▶ _Saved entries_
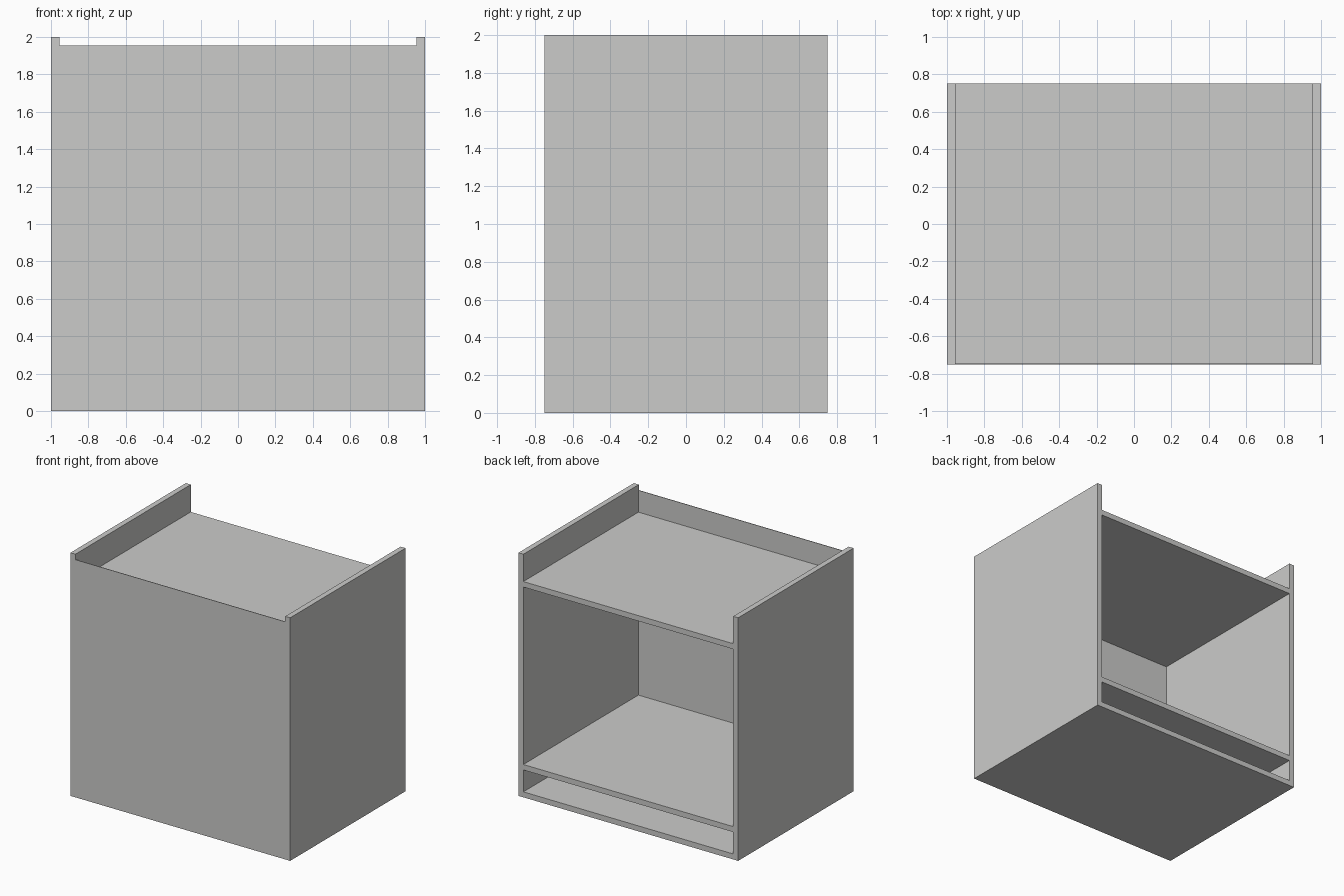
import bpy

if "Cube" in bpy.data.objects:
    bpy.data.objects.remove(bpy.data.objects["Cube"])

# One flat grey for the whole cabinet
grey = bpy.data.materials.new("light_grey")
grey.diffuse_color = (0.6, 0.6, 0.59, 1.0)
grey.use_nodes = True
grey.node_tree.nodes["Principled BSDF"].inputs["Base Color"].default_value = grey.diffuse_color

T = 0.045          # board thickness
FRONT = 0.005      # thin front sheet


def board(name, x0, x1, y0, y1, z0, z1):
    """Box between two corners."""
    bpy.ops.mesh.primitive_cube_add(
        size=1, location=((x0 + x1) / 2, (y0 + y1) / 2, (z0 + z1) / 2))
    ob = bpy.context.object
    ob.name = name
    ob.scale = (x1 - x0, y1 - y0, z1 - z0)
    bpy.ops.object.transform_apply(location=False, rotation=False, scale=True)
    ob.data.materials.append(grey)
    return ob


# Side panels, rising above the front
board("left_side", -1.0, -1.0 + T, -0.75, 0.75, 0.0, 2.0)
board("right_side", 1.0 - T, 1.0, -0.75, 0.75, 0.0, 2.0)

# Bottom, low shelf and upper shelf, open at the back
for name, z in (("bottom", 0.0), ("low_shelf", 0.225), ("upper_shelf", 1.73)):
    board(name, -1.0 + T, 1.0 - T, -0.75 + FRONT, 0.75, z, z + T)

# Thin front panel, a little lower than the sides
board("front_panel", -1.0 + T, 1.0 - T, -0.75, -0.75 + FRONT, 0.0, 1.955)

▶ _What is needed_
Please filter the data down to the lines containing the word "grey".

▶ _Result for this task_
# One flat grey for the whole cabinet
grey = bpy.data.materials.new("light_grey")
grey.diffuse_color = (0.6, 0.6, 0.59, 1.0)
grey.use_nodes = True
grey.node_tree.nodes["Principled BSDF"].inputs["Base Color"].default_value = grey.diffuse_color
    ob.data.materials.append(grey)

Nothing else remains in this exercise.